UVA Darden Global MBA for Executives Program Connects to French Companies and Culture
By Julie Daum
University of Virginia Darden School of Business students in the Global MBA for Executives (GEMBA) Class of 2016 kicked off a two-week residency in Western Europe in Paris, where they connected with the Darden network at the Paris Leadership Forum and with leading companies and their top executives in France.
For the first time in the weeklong Paris residency, the GEMBA cohort journeyed to Reims, France, to learn about brand establishment and marketing from Jean-Marc Gallot, CEO of Veuve Clicquot, a brand icon in the Champagne business.
A Unique Approach to Learning
The GEMBA format of the Darden MBA takes an innovative approach to learning: The executive students, working in teams, study real-life cases about companies. Through online and classroom learning during six, two-week residencies in six regions across the world, they discuss solutions to the business challenges presented. During the residencies, the students explore various business themes that are brought to life through cases often involving companies that the students are able to interact with via visits or meetings with the executives.
In France, the GEMBA students met with top executives at Euro Disney and at Vigeo, which assesses companies’ practices and performance on environmental, social and governance issues. During the second week of the residency in Berlin, they met with executives at Ogilvy Deutschland, Aston Martin and Axel Springer Plug and Play Accelerator, where they viewed entrepreneurial pitches and worked with entrepreneurial teams.
The Business of Champagne
During their visit to Veuve Clicquot’s 19th century manor house, Hotel du Marc, the students learned about the company’s global marketing efforts to scale the brand, along with important lessons about entrepreneurship and women in business.
Philippe Clicquot founded the Champagne house in 1772. When he died, it passed to his 27-year-old widow (veuve in French). Madame Clicquot became the first woman to take up the management of a French house in the appellation of Champagne, and for the next 60 years she courageously pushed the boundaries of tradition and innovation. Under her leadership, Veuve Clicquot invented the game-changing technique called riddling to facilitate removal of sediment and created the first vintage and rosé Champagne, respectively.
Her vision for the Champagne house was expansive, and she successfully grew the company into a truly global enterprise.

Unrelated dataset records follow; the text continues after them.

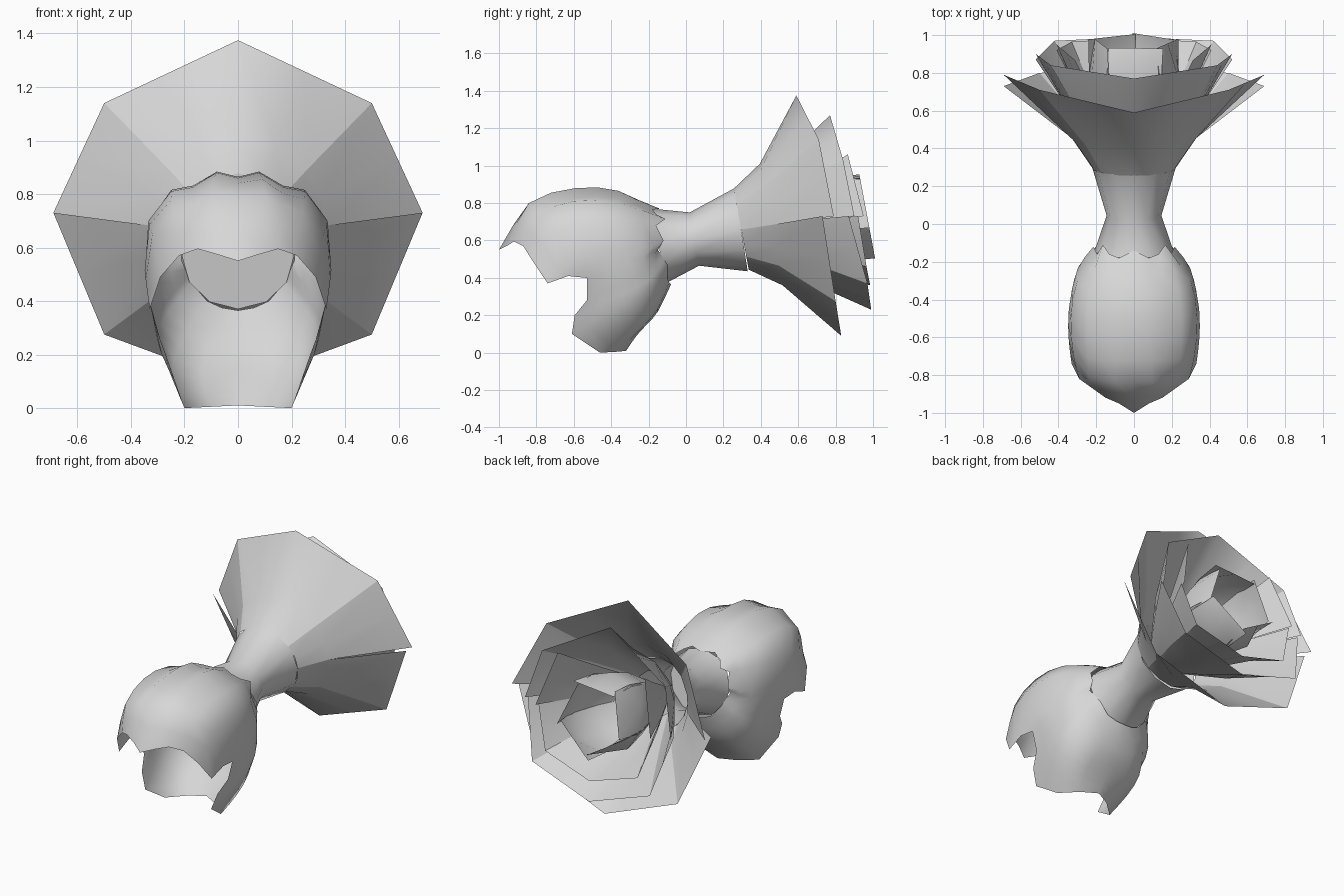
import bpy, math
from mathutils import Vector

if "Cube" in bpy.data.objects:
    bpy.data.objects.remove(bpy.data.objects["Cube"])

grey = bpy.data.materials.new("light_grey")
grey.diffuse_color = (0.68, 0.68, 0.68, 1)
grey.use_nodes = True
grey.node_tree.nodes["Principled BSDF"].inputs["Base Color"].default_value = grey.diffuse_color


def add_mesh(name, verts, faces, angle=60):
    me = bpy.data.meshes.new(name)
    me.from_pydata(verts, [], faces)
    me.materials.append(grey)
    ob = bpy.data.objects.new(name, me)
    bpy.context.collection.objects.link(ob)
    bpy.context.view_layer.objects.active = ob
    ob.select_set(True)
    bpy.ops.object.shade_smooth_by_angle(angle=math.radians(angle))
    ob.select_set(False)
    return ob


def grid_faces(rows, cols, closed=False):
    n = cols if closed else cols - 1
    return [(r * cols + c, r * cols + (c + 1) % cols,
             (r + 1) * cols + (c + 1) % cols, (r + 1) * cols + c)
            for r in range(rows - 1) for c in range(n)]


def smooth_path(pts, steps=2):
    """Catmull-Rom curve through a few points."""
    p = [Vector(q) for q in pts]
    p = [2 * p[0] - p[1]] + p + [2 * p[-1] - p[-2]]
    out = []
    for i in range(1, len(p) - 2):
        a, b, c, d = p[i - 1:i + 3]
        for s in range(steps):
            t = s / steps
            out.append(0.5 * (2 * b + (c - a) * t + (2 * a - 5 * b + 4 * c - d) * t * t
                              + (3 * b - a - 3 * c + d) * t ** 3))
    return out + [p[-2]]


# Hood: ribs from the neck hem to the free edge, right half
crown_ribs = [
    [(0, -.14, .77), (0, -.36, .85), (0, -.6, .86), (0, -.84, .79), (0, -1, .55)],
    [(.08, -.18, .765), (.08, -.36, .865), (.08, -.59, .88), (.1, -.84, .80), (.08, -.95, .575)],
    [(.13, -.16, .74), (.16, -.36, .82), (.17, -.6, .825), (.16, -.83, .76), (.15, -.92, .595)],
    [(.165, -.11, .715), (.24, -.36, .80), (.25, -.6, .81), (.24, -.8, .73), (.22, -.87, .57)],
    [(.195, -.16, .68), (.30, -.30, .70), (.335, -.5, .70), (.32, -.7, .65), (.29, -.82, .49)],
]
cheek_ribs = [
    [(.215, -.12, .60), (.30, -.24, .55), (.345, -.45, .54), (.345, -.62, .48), (.33, -.74, .37)],
    [(.21, -.15, .55), (.29, -.22, .47), (.33, -.36, .43), (.335, -.46, .42), (.33, -.53, .40)],
    [(.175, -.10, .47), (.26, -.18, .36), (.30, -.3, .28), (.285, -.45, .20), (.235, -.61, .10)],
    [(.115, -.10, .40), (.19, -.15, .29), (.24, -.24, .18), (.235, -.35, .09), (.2, -.46, 0)],
    [(.06, -.09, .375), (.11, -.15, .235), (.13, -.225, .145), (.125, -.30, .07), (.1, -.37, .005)],
    [(0, -.08, .365), (0, -.15, .22), (0, -.21, .15), (0, -.265, .09), (0, -.32, .01)],
]
curves = [smooth_path(r) for r in crown_ribs + cheek_ribs]


# extra ribs shape the cheek notch: (rib index, blend, end point)
def between(i, t, end):
    rib = [a.lerp(b, t) for a, b in zip(curves[i], curves[i + 1])]
    return rib[:-1] + [Vector(end)]


above = between(5, .5, (.335, -.63, .41))
corner, lip = between(6, .4, (.30, -.53, .28)), between(6, .7, (.27, -.595, .20))
curves = curves[:6] + [above, curves[6], corner, lip] + curves[7:]
mirrored = [[Vector((-v.x, v.y, v.z)) for v in c] for c in curves[-2:0:-1]]
ring = curves + mirrored
n, last = len(ring[0]), (len(ring) - 1) * len(ring[0])
faces = grid_faces(len(ring), n)
faces += [(last + i, last + i + 1, i + 1, i) for i in range(n - 1)]
add_mesh("hood", [v for c in ring for v in c], faces)

# Neck: waisted tube given by top (y, z), bottom (y, z), half width
SIDES = 12
verts = []
for (ty, tz), (by, bz), w in [((-.18, .77), (-.11, .37), .21), ((.02, .75), (.07, .465), .145),
                              ((.26, .88), (.33, .435), .22)]:
    for k in range(SIDES):
        a = 2 * math.pi * k / SIDES
        t = (1 + math.cos(a)) / 2
        verts.append((w * math.sin(a), by + (ty - by) * t, bz + (tz - bz) * t))
faces = [f[::-1] for f in grid_faces(3, SIDES, True)]
faces.append(tuple(range(SIDES)))  # cap inside the hood
add_mesh("neck", verts, faces)

# Flower: petals run from a base ring through a middle ring to rim points
UP, SIDE = Vector((0, -.184, .983)), Vector((1, 0, 0))


def petal(name, rim, rings):
    """rim: points in order round the flower; rings: (y, z, radius)."""
    pts = [Vector(p) for p in rim]
    cols = [pts[0]]
    for a, b in zip(pts, pts[1:]):
        cols += [a.lerp(b, .5), b]
    rows = []
    for y, z, r in rings:
        row = []
        for p in cols:
            a = math.atan2(p.x, p.z - .735)
            row.append(Vector((0, y, z)) + r * (math.cos(a) * UP + math.sin(a) * SIDE))
        rows.append(row)
    rows.append(cols)
    verts = [v for row in rows for v in row]
    add_mesh(name, verts, [q[::-1] for q in grid_faces(len(rows), len(cols))])


def flip(p):
    return (-p[0], p[1], p[2])


def petal_layer(name, rim, inner_y, rings, has_top=True):
    """rim: top, upper, side, lower and bottom points of the right half."""
    top, upper, side, lower, bottom = rim
    tuck = (side[0], inner_y, side[2])  # upper side petal tucks inside the lower one
    if has_top:
        petal(name + "_top", [flip(upper), top, upper], rings)
    petal(name + "_bottom", [lower, bottom, flip(lower)], rings)
    for tag, pts in (("upper", [upper, tuck]), ("lower", [side, lower])):
        petal(f"{name}_{tag}_right", pts, rings)
        petal(f"{name}_{tag}_left", [flip(p) for p in pts[::-1]], rings)


petal_layer("outer_petal", [(0, .59, 1.375), (.5, .71, 1.14), (.69, .73, .73),
                            (.5, .80, .275), (0, .83, .09)], .79,
            [(.295, .66, .22), (.455, .685, .33)])
petal_layer("second_petal", [(0, .77, 1.27), (.44, .84, 1.03), (.52, .87, .73),
                             (.42, .97, .37), (0, .99, .23)], .90,
            [(.32, .67, .14), (.60, .71, .34)])
petal_layer("third_petal", [(0, .84, 1.10), (.31, .865, 1.06), (.41, .92, .73),
                            (.33, .965, .46), (0, .985, .36)], .95,
            [(.36, .67, .12), (.64, .71, .27)], has_top=False)

# Bud: five flat upright petals, slightly twisted so they overlap
for k in range(5):
    rim = []
    for c, r in ((-38, .22), (38, .25)):
        a = math.radians(k * 72 + c)
        rim.append(Vector((0, .965, .75)) + r * (math.cos(a) * UP + math.sin(a) * SIDE))
    petal(f"bud_petal_{k + 1}", rim, [(.40, .68, .10), (.62, .71, .20), (.80, .73, .245)])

Now owned by the conglomerate Louis Vuitton Moët Hennessy, and recognized by its distinctive yellow label, Veuve Clicquot has continued to expand its international reach, building on the dream of Madame Clicquot and her husband, Philippe. The U.S. is its top market for sales.
Benjamin West, Veuve Clicquot’s international press and public relations manager, explained to the group the brand’s essence and its approach to building its reputation and reach in global markets.
“We enjoyed hosting the Darden GEMBA students to share the rich heritage of Madame Clicquot,” said West. “We continue her dedication to wine elaboration, innovative design and audacity which are core to our Brand DNA; making our Maison a leader in the Champagne industry. Having the leading executives of tomorrow at our family home in Reims joins this quest by educating Veuve Clicquot ambassadors of the future.”
The Enterprise View
Throughout the residency, GEMBA students learn valuable lessons and examine how finance, leadership, marketing and ethics intersect in the European business environment. The residency’s faculty — including GEMBA Associate Dean Yiorgos Allayannis of the finance area; Professor Lynn Isabella of the leadership and organizational behavior area and residency term leader; Ruffin Professor of Business Administration Andy Wicks of the ethics area; and Professor Marian Moore of the marketing area — co-created the curriculum to foster an enterprise view of business.
Stemming from Darden’s tradition of providing a holistic perspective to business problems, the faculty create an integrated curriculum, which includes co-teaching several case studies to bring home the various perspectives of business problems.
In addition to the Western European residency in Paris and Berlin, GEMBA participants over 21 months also complete two-week residencies in China (Shanghai and Beijing), India (Mumbai and Delhi), Brazil (Sao Paulo and Rio de Janeiro) and the U.S. (Charlottesville and San Francisco Bay Area), with distance learning using innovative technologies in between.
Starting in 2016, the U.S. residency will include a new one-week module in the San Francisco Bay Area. For their final spring residency, students will head to the heart of technological innovation in the U.S. for meetings with LinkedIn, Facebook and Uber, among others.
“This model of studying cases about companies, then engaging with the leaders of those companies or others in the same sector on the ground in six distinctive regions around the world, is a hallmark of the Darden GEMBA format,” said Allayannis. “We go and we see, and this approach leads to an unparalleled depth of learning and preparation for global leadership and impact.”
The University of Virginia Darden School of Business delivers the world’s best business education experience to prepare entrepreneurial, global and responsible leaders through its MBA, Ph.D., MSBA and Executive Education programs. Darden’s top-ranked faculty is renowned for teaching excellence and advances practical business knowledge through research. Darden was established in 1955 at the University of Virginia, a top public university founded by Thomas Jefferson in 1819 in Charlottesville, Virginia.
Director of Media Relations
Darden School of Business
University of Virginia